Since 1988, Pet Supplies Plus has welcomed millions of furry critters of every stripe—from llamas and monkeys to potbellied pigs—into their animal-friendly stores. The shop is designed so that both pets and their owners can easily navigate the inventory of more than 10,000 items. Wide aisles give leashed pups enough room to roam, colorful signage keeps shoppers moving in the right direction, and low shelves allow dogs to sniff out their preferred brand of rawhide chew. A self-serve dog wash enables guests to scrub their canine companions' coats to a youthful, puppy-like shine, whereas grooming services enlist professionals to tackle tougher jobs, such as brushing out matted fur or convincing dalmatians to stop mixing white and black after Labor Day.
At Willowick Fit Body Bootcamp, the certified personal trainers burn fat without pelting students with intimidation tactics. Instead of shouts, they slenderize students with science, motivating them through workouts designed to keep calorie furnaces burning for up to 30 hours after the workout has been wiped off and wrung into a Corvette’s gas tank. They help their clients achieve these prolonged metabolic crescendos with strategic combinations of cardio exercises and resistance training.
The Rock Allegiance Tour pledges adherence to the forces of electric thunder, harnessing a slew of heavy-hitting acts in a day chock-full of head-banging euphoria.
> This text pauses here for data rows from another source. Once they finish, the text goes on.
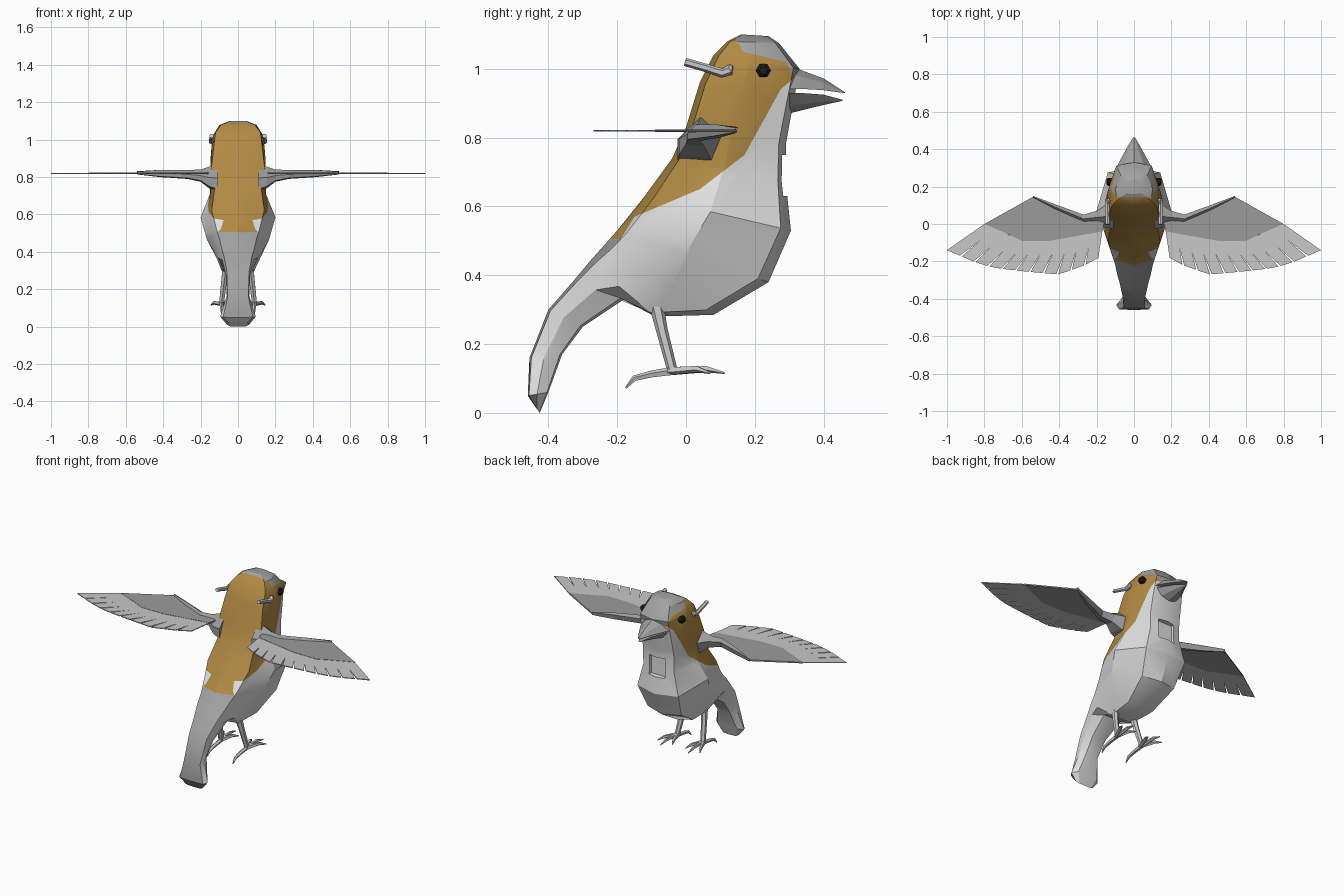
import bpy, bmesh, math
from mathutils import Vector

if "Cube" in bpy.data.objects:
    bpy.data.objects.remove(bpy.data.objects["Cube"])


def material(name, r, g, b):
    m = bpy.data.materials.new(name)
    m.diffuse_color = (r, g, b, 1)
    m.use_nodes = True
    m.node_tree.nodes["Principled BSDF"].inputs["Base Color"].default_value = m.diffuse_color
    return m


OCHRE = material("ochre", 0.44, 0.255, 0.058)
WHITE = material("off white", 0.74, 0.74, 0.74)
GREY = material("mid grey", 0.36, 0.36, 0.36)
COVERT = material("wing grey", 0.33, 0.33, 0.33)
PALE = material("pale grey", 0.58, 0.58, 0.58)
BLACK = material("black", 0.012, 0.012, 0.012)


def finish(name, bm, mats, mirror=False, smooth=None):
    bmesh.ops.recalc_face_normals(bm, faces=bm.faces)
    me = bpy.data.meshes.new(name)
    bm.to_mesh(me)
    bm.free()
    for m in mats:
        me.materials.append(m)
    ob = bpy.data.objects.new(name, me)
    bpy.context.collection.objects.link(ob)
    if mirror:
        ob.modifiers.new("mirror", 'MIRROR').use_mirror_merge = False
    if smooth:
        bpy.ops.object.select_all(action='DESELECT')
        ob.select_set(True)
        bpy.context.view_layer.objects.active = ob
        bpy.ops.object.shade_smooth_by_angle(angle=math.radians(smooth))
    return ob


def loft(bm, rings):
    """Skin closed rings of points and cap both ends."""
    vs = [[bm.verts.new(p) for p in r] for r in rings]
    n = len(vs[0])
    for a, b in zip(vs, vs[1:]):
        for i in range(n):
            j = (i + 1) % n
            bm.faces.new((a[i], a[j], b[j], b[i]))
    bm.faces.new(vs[0][::-1])
    bm.faces.new(vs[-1])


def tube(bm, path, radii, sides=6):
    path = [Vector(p) for p in path]
    rings = []
    for i, p in enumerate(path):
        d = (path[min(i + 1, len(path) - 1)] - path[max(i - 1, 0)]).normalized()
        u = d.cross(Vector((1, 0, 0)) if abs(d.x) < 0.8 else Vector((0, 0, 1))).normalized()
        v = d.cross(u)
        rings.append([p + radii[i] * (u * math.cos(a) + v * math.sin(a))
                      for a in (math.tau * k / sides for k in range(sides))])
    loft(bm, rings)


def plate(bm, pts, z, h):
    loft(bm, [[(x, y, z - h / 2) for x, y in pts], [(x, y, z + h / 2) for x, y in pts]])


def inside(p, poly):
    hit = False
    for (x1, y1), (x2, y2) in zip(poly, poly[1:] + poly[:1]):
        if (y1 > p[1]) != (y2 > p[1]) and p[0] < x1 + (p[1] - y1) * (x2 - x1) / (y2 - y1):
            hit = not hit
    return hit


def along(line, t):
    """Point at fraction t of a polyline, measured by x."""
    x = line[0][0] + t * (line[-1][0] - line[0][0])
    for (x1, y1), (x2, y2) in zip(line, line[1:]):
        if x <= x2 + 1e-6:
            return Vector((x, y1 + (y2 - y1) * (x - x1) / (x2 - x1)))


# Body, head and tail: back y, back z, front y, front z, half width, back half width
SECTIONS = [
    (0.16, 1.10, 0.24, 1.095, 0.05, 0.04),
    (0.12, 1.08, 0.27, 1.075, 0.10, 0.09),
    (0.08, 1.04, 0.33, 1.00, 0.135, 0.12),
    (0.04, 0.96, 0.31, 0.89, 0.145, 0.13),
    (0.00, 0.83, 0.29, 0.78, 0.15, 0.145),
    (-0.04, 0.74, 0.29, 0.67, 0.15, 0.125),
    (-0.12, 0.63, 0.305, 0.53, 0.20, 0.14),
    (-0.20, 0.53, 0.24, 0.38, 0.165, 0.115),
    (-0.24, 0.485, 0.08, 0.285, 0.125, 0.10),
    (-0.28, 0.44, -0.09, 0.28, 0.105, 0.09),
    (-0.33, 0.38, -0.18, 0.33, 0.085, 0.075),
    (-0.40, 0.30, -0.30, 0.25, 0.065, 0.06),
    (-0.455, 0.16, -0.36, 0.17, 0.06, 0.055),
    (-0.46, 0.05, -0.40, 0.06, 0.095, 0.08),
    (-0.44, 0.02, -0.425, 0.00, 0.06, 0.05),
]
rings = []
for by, bz, fy, fz, w, bw in SECTIONS:
    half = [(0, 0), (bw, 0.06), (w, 0.45), (0.7 * w, 0.93), (0, 1)]
    ring = half + [(-x, t) for x, t in half[-2:0:-1]]
    rings.append([(x, by + (fy - by) * t, bz + (fz - bz) * t) for x, t in ring])
bm = bmesh.new()
loft(bm, rings)

# Cut the plumage border into the body and colour each side of it
MANTLE = [(0.13, 1.12), (0.165, 1.05), (0.29, 1.02), (0.315, 0.975), (0.275, 0.94),
          (0.17, 0.75), (0.04, 0.65), (-0.15, 0.57), (-0.19, 0.505), (-0.4, 0.505), (-0.1, 1.12)]
for (y1, z1), (y2, z2) in zip(MANTLE[:9], MANTLE[1:10]):
    bmesh.ops.bisect_plane(bm, geom=bm.verts[:] + bm.edges[:] + bm.faces[:], dist=1e-5,
                           plane_co=(0, y1, z1), plane_no=(0, z1 - z2, y2 - y1))
bmesh.ops.recalc_face_normals(bm, faces=bm.faces)
for f in bm.faces:
    c = f.calc_center_median()
    tail_back = c.z < 0.51 and f.normal.y < -0.5 and abs(f.normal.x) < 0.6
    if inside((c.y, c.z), MANTLE):
        f.material_index = 0
    else:
        f.material_index = 2 if c.z > 0.95 or tail_back else 1
body = finish("body", bm, [OCHRE, WHITE, GREY])

# Square recess in the chest
bm = bmesh.new()
bmesh.ops.create_cube(bm, size=1)
for v in bm.verts:
    v.co = (v.co.x * 0.11, 0.305 + v.co.y * 0.09, 0.69 + v.co.z * 0.12)
cutter = finish("chest_cutter", bm, [WHITE])
cutter.hide_render = True
cut = body.modifiers.new("recess", 'BOOLEAN')
cut.object = cutter
cut.operation = 'DIFFERENCE'
cut.solver = 'EXACT'
cut.material_mode = 'TRANSFER'
bpy.context.view_layer.objects.active = body
body.select_set(True)
bpy.ops.object.modifier_apply(modifier="recess")
bpy.data.objects.remove(cutter)
bpy.ops.object.shade_smooth_by_angle(angle=math.radians(28))


# Beak: each half is a loft of five-sided rings (y, ridge z, edge z, half width)
def beak(name, rows):
    b = bmesh.new()
    loft(b, [[(-w, y, e), (-w * 0.6, y, e + (r - e) * 0.65), (0, y, r),
              (w * 0.6, y, e + (r - e) * 0.65), (w, y, e)] for y, r, e, w in rows])
    finish(name, b, [GREY])


beak("upper_beak", [(0.28, 1.01, 0.94, 0.105), (0.33, 0.998, 0.942, 0.08),
                    (0.40, 0.972, 0.938, 0.042), (0.462, 0.932, 0.929, 0.006)])
beak("lower_beak", [(0.28, 0.865, 0.93, 0.095), (0.33, 0.878, 0.93, 0.07),
                    (0.40, 0.895, 0.925, 0.035), (0.455, 0.907, 0.910, 0.006)])

# Eyes
bm = bmesh.new()
tube(bm, [(0.11, 0.225, 0.995), (0.138, 0.225, 0.995), (0.148, 0.225, 0.995)],
     [0.022, 0.022, 0.012])
finish("eyes", bm, [BLACK], mirror=True)

# Small rods at the sides of the head
bm = bmesh.new()
tube(bm, [(0.142, -0.003, 1.02), (0.143, 0.05, 1.005), (0.143, 0.105, 0.988),
          (0.142, 0.125, 0.995), (0.135, 0.13, 1.008)],
     [0.012, 0.012, 0.013, 0.015, 0.008])
finish("head_rods", bm, [PALE], mirror=True, smooth=40)

# Wing arm: x, rear y, front y, low z, high z
bm = bmesh.new()
loft(bm, [[(x, y0, (z0 + z1) / 2), (x, (y0 + y1) / 2, z1), (x, y1, (z0 + z1) / 2 + 0.01),
           (x, y1 - (y1 - y0) * 0.25, z0), (x, y0, z0 + (z1 - z0) * 0.1)]
          for x, y0, y1, z0, z1 in [(0.11, -0.025, 0.12, 0.72, 0.87),
                                    (0.155, -0.02, 0.10, 0.74, 0.855),
                                    (0.20, 0.0, 0.07, 0.775, 0.84),
                                    (0.27, 0.005, 0.05, 0.79, 0.838),
                                    (0.42, 0.075, 0.105, 0.80, 0.838),
                                    (0.54, 0.14, 0.15, 0.814, 0.828)]])
finish("wing_arms", bm, [COVERT], mirror=True)

# Wing coverts
BASE = [(0.17, -0.04), (0.45, -0.09), (0.6, -0.09), (0.66, -0.06), (0.8, 0.0)]
TIPS = [(0.19, -0.18), (0.25, -0.215), (0.4, -0.27), (0.57, -0.255),
        (0.75, -0.235), (0.86, -0.20), (1.0, -0.14)]
bm = bmesh.new()
plate(bm, [(0.15, 0.04), (0.27, 0.02), (0.535, 0.148)] + BASE[::-1], 0.82, 0.008)
finish("wing_coverts", bm, [COVERT], mirror=True)

# Flight feathers, slit towards the trailing edge
bm = bmesh.new()
N = 11
for i in range(N):
    a, b = i / N, (i + 1) / N
    e = 0.07 / N
    p, q = along(BASE, a), along(BASE, b)
    pt, qt = along(TIPS, a), along(TIPS, b)
    tip_a = along(TIPS, a + (e if i else 0))
    tip_b = along(TIPS, b - (e if i < N - 1 else 0))
    plate(bm, [p, q, q.lerp(qt, 0.45), tip_b, tip_a, p.lerp(pt, 0.45)], 0.82, 0.005)
finish("flight_feathers", bm, [PALE], mirror=True)

# Legs and feet
bm = bmesh.new()
tube(bm, [(0.065, -0.085, 0.31), (0.075, -0.07, 0.24), (0.088, -0.04, 0.125)],
     [0.021, 0.017, 0.015])
for x, y in [(0.045, 0.07), (0.095, 0.112), (0.145, 0.07)]:
    mx, my = 0.088 + (x - 0.088) * 0.65, -0.04 + (y + 0.04) * 0.65
    tube(bm, [(0.088, -0.05, 0.122), (mx, my, 0.128), (x, y, 0.116)],
         [0.013, 0.010, 0.003], 5)
tube(bm, [(0.088, -0.03, 0.122), (0.088, -0.10, 0.112), (0.088, -0.15, 0.10),
          (0.088, -0.175, 0.072)], [0.013, 0.011, 0.009, 0.003], 5)
finish("legs", bm, [PALE], mirror=True)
Buckcherry and Papa Roach co-headline a wrecking crew of rock monsters, launching mach-speed riffs about love and annihilation that render pacemakers obsolete and librarians fatigued from shushing. Joining the on-stage armada, Puddle of Mudd buries sentimentality in the soggy soil with merciless post-grunge guitars, and Alien Ant Farm carries 10 times its own weight in alterna-metal. Further engorging eardrums, Red churns out C.S. Lewis–inspired mosh fodder, Crossfade instigates nu-metal trepanation, and Drive A unleashes sonic clauses about heartfelt misanthropy and philandering gravy.
Alesci’s embraces family traditions. If it’s not already apparent by the third generation of brothers who co-manage the deli and grocer, it shimmers to the surface in the stories of old regulars and those who remember Grandpa Frank Alesci. Starting with Frank, and now for more than 50 years, the Alesci family has curated a collection of imported products, providing immigrants with the sought-after goods from across the pond. Beyond that, it’s a place for fresh, crusty bread, pizza, a myriad of cheeses, and deli meats sliced by hand. Inside the 7,000-square-foot location, shelves are lined with everything from polenta to biscotti, olives to olive oil, and peppers who share space with their natural enemy: the tomato.
In 1972, Joseph Catanese created Giuseppe’s Pizza & Subs on the square-crust foundation of Sicilian-style pies and oven-roasted sandwiches. Like their dough, the chefs in Giuseppe’s kitchen rise early and often, making breads from scratch daily. Their pizza canvases also fuel the efforts of other local eateries by providing them with pre-baked crusts and frozen dough balls, which are also ideal for training for an upcoming basketball-eating contest.
Lube Stop has been lauded by both local and national press outlets for its Sustainability Program, which decreases the environmental impact of the shop's auto services. Its signature EcoGuard oil change, for example, refreshes engines with re-refined motor oil. Lube Stop also recycles oil and antifreeze, and it plants two new oil-filter trees for every one it chops down.
Besides eight kinds of oil changes, Lube Stop provides multipoint inspections, tire rotations, wiper blade replacement, and other maintenance and repair services. More than 240 employees?who receive continuous training to keep up with eco-friendly practices?helm the company's 37 Cleveland- and Akron-area locations, all of which offer E-Check emissions-testing stations.